By Ervin Stutzman
(and that of the church as well)
Power is a good thing to have in the church. It’s often like love and money. The more you genuinely share it with others, the more it comes back to you. This dynamic can help churches to grow and mature as vital communities of faith.
You might be asking how pastors or other leaders can share their power in a way that benefits everyone. Drawing on the work of Andreas Ebert, I will highlight four ways that pastors can share their power by inviting others to do the same. Think of the following ways that power is expressed in your congregation: 1) sharing ideas, 2) making decisions, 3) carrying out decisions, and 4) evaluating ministry ventures. If we follow these in order, we will see that they can form a powerful circle of action. I will speak briefly about each of these four ways of sharing power in turn.
Ideas—It’s a powerful thing to come up with a good idea. It often requires alertness, the ability to see a situation, and an understanding of the people involved. Anyone in a congregation can express the power of a good idea. But pastors are sometimes hesitant to listen to or acknowledge the ideas that come from within a congregation. Pity the poor congregation with a pastor who thinks he or she must come up with all the good ministry ideas! If you develop the capacity to draw forth good ideas from all kinds of people, you’ll become a more powerful person, and your congregation will be a healthier and more powerful place.
Decision-making—It’s a powerful thing to be asked to make decisions. Sometimes pastors and church leadership groups make important decisions without consulting the people who will be most directly affected by those decisions. Pity the poor congregation where this happens very often! It will lead to apathy, pain, resentment or perhaps even rebellion. A better way is to consult carefully with the people who will need to carry out a project or a ministry venture, involving them in a significant way in making that decision. You will gain power as you learn to enlarge the decision-making circle in your church without getting mired down in endless discussion or unnecessary details.
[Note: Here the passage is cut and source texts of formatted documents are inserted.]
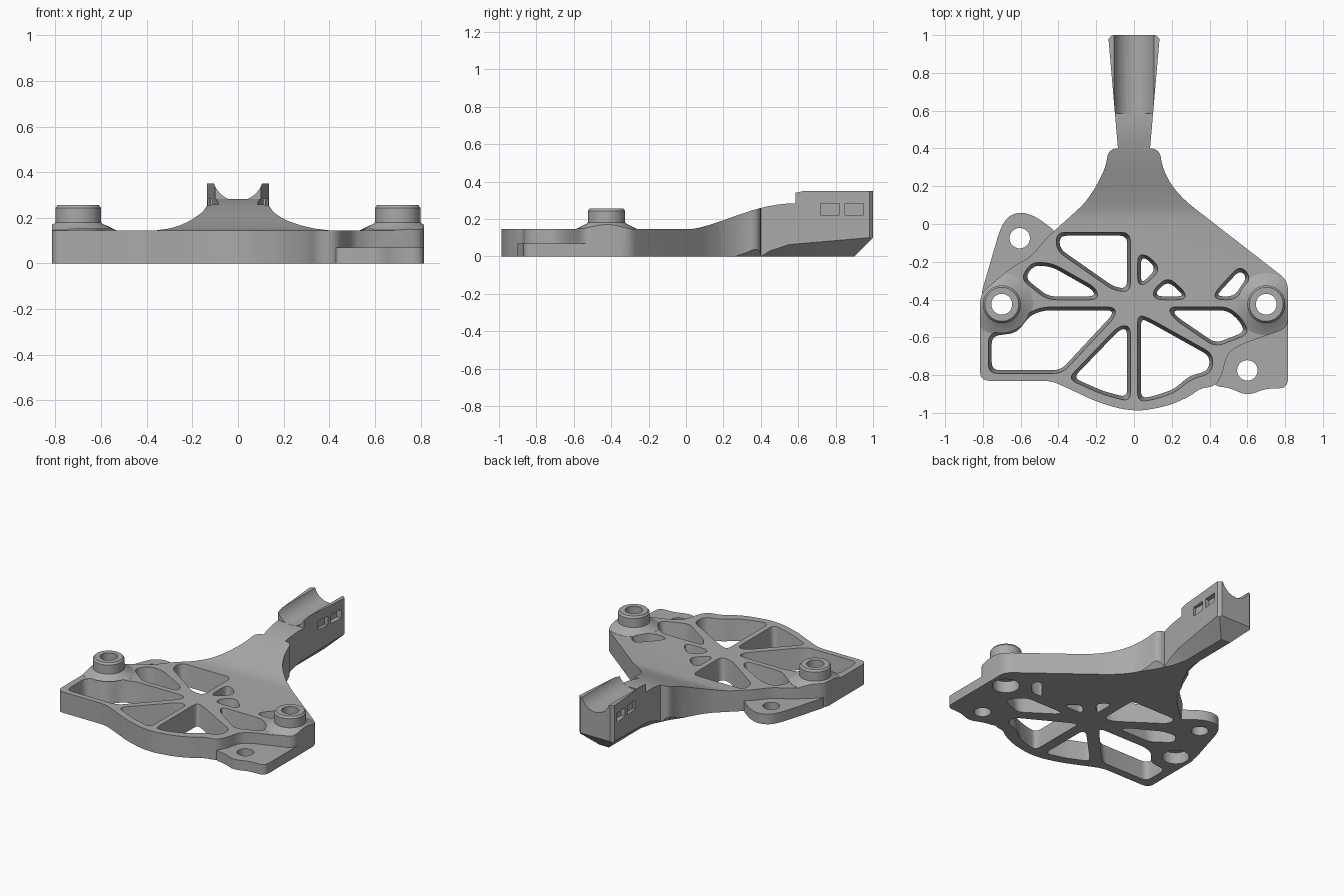
import bpy, bmesh, math
from mathutils import Vector

if "Cube" in bpy.data.objects:
    bpy.data.objects.remove(bpy.data.objects["Cube"])

grey = bpy.data.materials.new("mid grey")
grey.use_nodes = True
grey.diffuse_color = (0.4, 0.4, 0.4, 1)
grey.node_tree.nodes["Principled BSDF"].inputs["Base Color"].default_value = (0.4, 0.4, 0.4, 1)


def hundredths(values):
    """Pair up a flat list given in hundredths of a unit."""
    return [Vector((a / 100, b / 100)) for a, b in zip(values[::2], values[1::2])]


def inset(points, amount):
    """Move every edge of a clockwise or anticlockwise outline inwards."""
    area = sum(points[i - 1].cross(points[i]) for i in range(len(points)))
    sign = 1 if area > 0 else -1
    result = []
    for i, p in enumerate(points):
        before = (p - points[i - 1]).normalized()
        after = (points[(i + 1) % len(points)] - p).normalized()
        n1 = Vector((-before.y, before.x)) * sign
        n2 = Vector((-after.y, after.x)) * sign
        result.append(p + (n1 + n2) * amount / (1 + n1.dot(n2)))
    return result


def rounded(points, radius, steps=6):
    """Replace each corner by a short quadratic curve."""
    result = []
    for i, p in enumerate(points):
        to_prev = points[i - 1] - p
        to_next = points[(i + 1) % len(points)] - p
        a = p + to_prev.normalized() * min(radius, to_prev.length * 0.48)
        b = p + to_next.normalized() * min(radius, to_next.length * 0.48)
        for k in range(steps + 1):
            t = k / steps
            result.append(a * (1 - t) ** 2 + p * 2 * t * (1 - t) + b * t * t)
    return result


def loft(name, rings):
    """Skin matching closed rings of 3D points into a capped solid."""
    bm = bmesh.new()
    loops = [[bm.verts.new(p) for p in ring] for ring in rings]
    n = len(loops[0])
    for low, high in zip(loops, loops[1:]):
        for i in range(n):
            j = (i + 1) % n
            bm.faces.new((low[i], low[j], high[j], high[i]))
    bm.faces.new(loops[0][::-1])
    bm.faces.new(loops[-1])
    bmesh.ops.recalc_face_normals(bm, faces=bm.faces)
    mesh = bpy.data.meshes.new(name)
    bm.to_mesh(mesh)
    bm.free()
    mesh.materials.append(grey)
    obj = bpy.data.objects.new(name, mesh)
    bpy.context.collection.objects.link(obj)
    return obj


def slab(name, low, high, z0, z1):
    return loft(name, [[(p.x, p.y, z) for p in ring] for ring, z in ((low, z0), (high, z1))])


def lathe(name, profile, x, y, sides=40):
    angles = [math.tau * i / sides for i in range(sides)]
    return loft(name, [[(x + r * math.cos(a), y + r * math.sin(a), z) for a in angles]
                       for r, z in profile])


def box(name, x0, x1, y0, y1, z0, z1):
    ring = [Vector((x0, y0)), Vector((x1, y0)), Vector((x1, y1)), Vector((x0, y1))]
    return slab(name, ring, ring, z0, z1)


def combine(target, tool, operation):
    mod = target.modifiers.new("combine", 'BOOLEAN')
    mod.operation = operation
    mod.solver = 'EXACT'
    mod.object = tool
    bpy.context.view_layer.objects.active = target
    bpy.ops.object.modifier_apply(modifier=mod.name)
    bpy.data.objects.remove(tool)


# Side profile: flat plate sweeping up into the arm and cradle block
rise = [(0.02, 0.145)]
for k in range(1, 13):
    t = k / 12
    rise.append((0.02 + 0.56 * t, 0.145 + 0.138 * math.sin(t * math.pi / 2) ** 1.45))
side = [(-1.1, 0), (0.9, 0), (1, 0.1), (1, 0.35), (0.585, 0.35), (0.585, 0.283)]
side += rise[::-1] + [(-1.1, 0.145)]
bracket = loft("bracket", [[(x, y, z) for y, z in side] for x in (-1, 1)])

# Raised bosses with flared feet
BOSSES = [(-0.7, -0.425), (0.7, -0.425)]
for x, y in BOSSES:
    foot = [(0.165, 0.1), (0.165, 0.146), (0.105, 0.175), (0.1, 0.18), (0.1, 0.243), (0.09, 0.256)]
    combine(bracket, lathe("boss", foot, x, y), 'UNION')

# Plan outline trims the plate and the arm
right_edge = hundredths([11.5, 100, 13.5, 98, 13.5, 40, 15, 30, 20, 20, 28, 11.5, 81.5, -30, 81.5, -55,
                         56, -64, 49, -69, 47, -79, 43, -86, 35, -87, 30, -91, 19, -96, 4, -99])
left_edge = hundredths([-7, -98, -20, -94, -36, -86.5, -44, -83, -81.5, -83, -81.5, -37, -65, -23,
                        -54, -17, -47, -8, -26, 11, -20, 20, -15, 30, -13.5, 40, -13.5, 98, -11.5, 100])
outline = right_edge[:2] + rounded(right_edge[2:] + left_edge[:-2], 0.05) + left_edge[-2:]
combine(bracket, slab("outline", outline, outline, -0.1, 0.5), 'INTERSECT')

# Thin mounting tabs
TABS = [[-81.5, -39, -71, -3, -67, 4, -60, 6.5, -52, 4, -40, -5, -50, -30],
        [81.5, -45, 81.5, -87, 70, -87, 60, -91, 50, -86.5, 42, -86, 42, -70, 60, -50]]
for values in TABS:
    shape = rounded(hundredths(values), 0.05)
    combine(bracket, slab("tab", shape, shape, 0, 0.07), 'UNION')

# Lightening windows, slightly tapered towards the underside
WINDOWS = [
    [-41, -4.5, -2, -4.5, -2, -36, -11, -35, -41, -14],
    [-60, -29, -54, -20, -43, -21, -20, -34, -19, -40, -46, -40],
    [-77, -79, -77, -58, -63, -56, -56, -47, -48, -44, -10, -44, -10, -49, -38, -79],
    [-8, -54, -2, -54, -2, -94, -17, -90, -35, -82],
    [2, -48, 8, -50, 42, -69, 41, -79, 30, -82, 22, -89, 10, -93, 2, -94],
    [18, -44, 50, -44, 57, -50, 61, -58, 43, -65, 21, -50],
    [2, -16, 8, -17, 14, -24, 6, -32, 2, -32],
    [10, -35, 18, -28, 27, -36, 27, -40, 11, -40],
    [43, -36, 56, -22, 62, -28, 54, -40, 43, -40],
]
for values in WINDOWS:
    corners = hundredths(values)
    wide = rounded(inset(corners, -0.002), 0.05)
    narrow = rounded(inset(corners, 0.018), 0.04)
    combine(bracket, slab("window", narrow, wide, -0.01, 0.152), 'DIFFERENCE')

# Screw holes, with counterbores under the bosses
for x, y in BOSSES:
    bore = [(0.085, -0.05), (0.085, 0.08), (0.055, 0.08), (0.055, 0.4)]
    combine(bracket, lathe("bore", bore, x, y), 'DIFFERENCE')
for x, y in [(-0.605, -0.075), (0.6, -0.775)]:
    combine(bracket, lathe("hole", [(0.054, -0.1), (0.054, 0.3)], x, y), 'DIFFERENCE')

# Round cradle groove along the arm tip
circle = [(0.111 * math.cos(math.tau * i / 48), 0.386 + 0.111 * math.sin(math.tau * i / 48))
          for i in range(48)]
combine(bracket, loft("groove", [[(x, y, z) for x, z in circle] for y in (0.58, 1.1)]), 'DIFFERENCE')

# Side pockets and lower arm chamfers, mirrored
for s in (-1, 1):
    for y in (0.72, 0.85):
        combine(bracket, box("pocket", s * 0.095, s * 0.2, y, y + 0.1, 0.22, 0.283), 'DIFFERENCE')
    sections = []
    for y, c in [(0.22, 0.21), (0.28, 0.155), (0.35, 0.11), (0.45, 0.06), (0.55, 0.035), (1.1, 0.035)]:
        sections.append([(s * (c - 0.02), y, -0.02), (s * 0.3, y, 0.3 - c), (s * 0.3, y, -0.02)])
    combine(bracket, loft("chamfer", sections), 'DIFFERENCE')

bpy.ops.object.select_all(action='DESELECT')
bracket.select_set(True)
bpy.context.view_layer.objects.active = bracket
bpy.ops.object.shade_smooth_by_angle(angle=math.radians(30))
Great amounts of energy are released in a congregation where people have a significant role in shaping their own ministry and contribution to the church.
Implementation—It’s a powerful thing to be able to carry out the decisions that a congregation or a group within it has made. In fact, this is where most projects or ministries ultimately succeed or fail. Unpaid volunteers especially have the freedom to refuse to carry out a decision that makes no sense to them. This is like the power of the picket line, bringing work to a halt. Even salaried pastors can stall a project or alter a ministry venture for which they have little enthusiasm. But great energy is released when the people who are asked to implement a venture have intrinsic motivation to do the task, not just talk about it.
Evaluation—It’s a powerful thing to be able to evaluate decisions or ministry ventures. Although pastors are at times hesitant to do so, they can often increase their power and influence by inviting feedback and critique regarding the way things are going in a congregation. Otherwise, much ineffective ministry can go on, and there is little basis for positive change. The process of appreciative inquiry can be a particularly helpful way to increase the emphasis on positive evaluation. Pastors often gain power as they provide the opportunity for critique, especially from the people who are most affected by a particular project or ministry. Only where criticism is welcomed and embraced can there be laudable change.
Note that we have moved around the circle—from initiating an idea, to making a decision, to executing that decision, and then evaluating it. The congregation is most powerful and healthy when a good variety of people from within the congregation can participate in each of these four basic functions. And you as a pastor can exercise power and influence in a healthy way by facilitating this process. Don’t shrink back from exercising the power of sharing power. Start doing it now.